In a fascinating conversation with Alan Yentob, renowned children’s author Judith Kerr told how she was inspired to start writing picture books for children when her son expressed his boredom with the books he was given to learn to read with. In these books the pictures simply depicted what was written in the text, which makes a certain amount of sense if they are intended to help children to learn to decode the text. However, the effect Judith saw was one of boredom, there was little incentive to learn to read when books are written like this. Reading is hard, why expend all that effort when you know what it’s going to say..?
Judith’s answer was to write books where the pictures and the words were interwoven, supporting each other and adding layers of meaning to her accessible yet subtly complex stories. The result is a cannon of children’s literature that has not just taught generations of children to read, but delighted them at the same time and become an important part of our cultural heritage.
Whether it is resources for reading, those for maths, or technology in our schools, there is something here for thinking about how we approach the tools we design for learning.
So often when designing ways for people to learn we concentrate on the logical, how best to break learning into specific bits and deliver those bits in as efficient and effective a way as possible. We shouldn’t forget about the art, the delight, as therein lies the culture, and culture is what remains in people long after they have forgotten the content they learned at school.
Whatever tools we are using, we should “never ever write something that’s already in the picture”, every medium has its own purpose to be mastered, and its own delights to be revealed.

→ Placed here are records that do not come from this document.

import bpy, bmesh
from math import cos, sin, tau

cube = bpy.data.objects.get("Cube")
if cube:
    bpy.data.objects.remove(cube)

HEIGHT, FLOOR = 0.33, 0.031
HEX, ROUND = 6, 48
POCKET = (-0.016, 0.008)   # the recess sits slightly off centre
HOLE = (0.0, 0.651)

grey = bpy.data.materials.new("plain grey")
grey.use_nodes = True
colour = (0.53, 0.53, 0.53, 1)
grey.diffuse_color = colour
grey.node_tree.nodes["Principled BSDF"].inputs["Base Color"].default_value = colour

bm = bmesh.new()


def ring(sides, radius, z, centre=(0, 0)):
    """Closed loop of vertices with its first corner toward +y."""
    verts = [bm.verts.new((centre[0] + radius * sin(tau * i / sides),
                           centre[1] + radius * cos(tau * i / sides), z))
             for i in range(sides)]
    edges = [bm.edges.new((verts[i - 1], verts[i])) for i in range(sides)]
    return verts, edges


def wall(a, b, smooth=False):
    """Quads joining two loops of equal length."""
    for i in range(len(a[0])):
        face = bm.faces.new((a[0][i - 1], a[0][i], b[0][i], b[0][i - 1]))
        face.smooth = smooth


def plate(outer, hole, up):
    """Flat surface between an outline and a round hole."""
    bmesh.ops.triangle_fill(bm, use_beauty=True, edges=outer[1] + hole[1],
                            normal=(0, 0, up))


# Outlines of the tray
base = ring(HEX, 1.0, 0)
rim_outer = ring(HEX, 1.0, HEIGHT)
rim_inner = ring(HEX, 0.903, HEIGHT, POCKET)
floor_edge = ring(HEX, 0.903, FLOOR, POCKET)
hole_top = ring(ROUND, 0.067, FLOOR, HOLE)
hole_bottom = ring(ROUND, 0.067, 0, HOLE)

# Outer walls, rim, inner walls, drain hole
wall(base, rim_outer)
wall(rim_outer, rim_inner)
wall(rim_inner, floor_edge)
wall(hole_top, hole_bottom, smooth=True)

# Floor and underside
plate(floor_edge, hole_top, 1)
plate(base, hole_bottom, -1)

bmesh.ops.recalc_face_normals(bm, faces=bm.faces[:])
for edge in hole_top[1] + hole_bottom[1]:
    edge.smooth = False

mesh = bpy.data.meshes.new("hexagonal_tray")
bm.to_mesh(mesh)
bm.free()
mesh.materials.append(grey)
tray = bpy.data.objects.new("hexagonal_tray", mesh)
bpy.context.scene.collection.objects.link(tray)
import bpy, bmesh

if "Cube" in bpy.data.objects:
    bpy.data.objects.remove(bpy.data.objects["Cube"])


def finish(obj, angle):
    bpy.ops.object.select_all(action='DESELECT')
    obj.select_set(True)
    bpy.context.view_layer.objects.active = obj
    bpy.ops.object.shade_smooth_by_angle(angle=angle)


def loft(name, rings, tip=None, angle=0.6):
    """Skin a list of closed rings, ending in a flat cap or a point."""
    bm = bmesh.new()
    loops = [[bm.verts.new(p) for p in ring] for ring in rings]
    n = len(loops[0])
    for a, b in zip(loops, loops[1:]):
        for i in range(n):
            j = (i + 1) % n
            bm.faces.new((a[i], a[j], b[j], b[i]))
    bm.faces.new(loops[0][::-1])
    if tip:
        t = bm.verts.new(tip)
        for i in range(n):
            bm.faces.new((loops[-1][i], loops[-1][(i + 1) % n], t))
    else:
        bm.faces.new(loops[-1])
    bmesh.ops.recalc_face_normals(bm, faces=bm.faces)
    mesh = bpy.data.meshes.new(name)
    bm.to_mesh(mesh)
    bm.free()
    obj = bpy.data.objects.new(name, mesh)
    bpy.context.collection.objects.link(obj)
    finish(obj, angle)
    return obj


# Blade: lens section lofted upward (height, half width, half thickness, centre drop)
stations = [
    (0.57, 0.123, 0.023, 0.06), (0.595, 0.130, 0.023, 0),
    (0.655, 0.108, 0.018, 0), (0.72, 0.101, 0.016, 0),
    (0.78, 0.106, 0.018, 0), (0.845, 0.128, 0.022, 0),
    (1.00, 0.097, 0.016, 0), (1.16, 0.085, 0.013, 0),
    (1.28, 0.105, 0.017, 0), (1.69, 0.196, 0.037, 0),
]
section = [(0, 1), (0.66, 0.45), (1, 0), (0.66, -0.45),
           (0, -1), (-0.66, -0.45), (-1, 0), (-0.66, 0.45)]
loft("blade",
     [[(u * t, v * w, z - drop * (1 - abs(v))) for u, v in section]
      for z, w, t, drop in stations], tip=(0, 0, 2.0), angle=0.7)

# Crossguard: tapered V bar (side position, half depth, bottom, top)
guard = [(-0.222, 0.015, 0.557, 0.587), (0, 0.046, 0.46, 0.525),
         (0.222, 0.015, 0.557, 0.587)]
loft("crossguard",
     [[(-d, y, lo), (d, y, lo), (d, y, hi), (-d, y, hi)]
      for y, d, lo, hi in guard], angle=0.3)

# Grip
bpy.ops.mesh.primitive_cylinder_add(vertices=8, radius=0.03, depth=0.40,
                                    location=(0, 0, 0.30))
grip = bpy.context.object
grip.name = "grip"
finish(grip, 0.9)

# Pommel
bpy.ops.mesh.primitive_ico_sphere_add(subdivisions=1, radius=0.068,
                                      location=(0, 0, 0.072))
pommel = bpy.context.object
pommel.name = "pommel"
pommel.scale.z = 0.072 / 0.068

There are many more insights from this fascinating author in the ‘Imagine’ programme, available on BBC iPlayer in the UK for the next couple of weeks. Worth watching, it’s thought provoking and delightful in equal measure.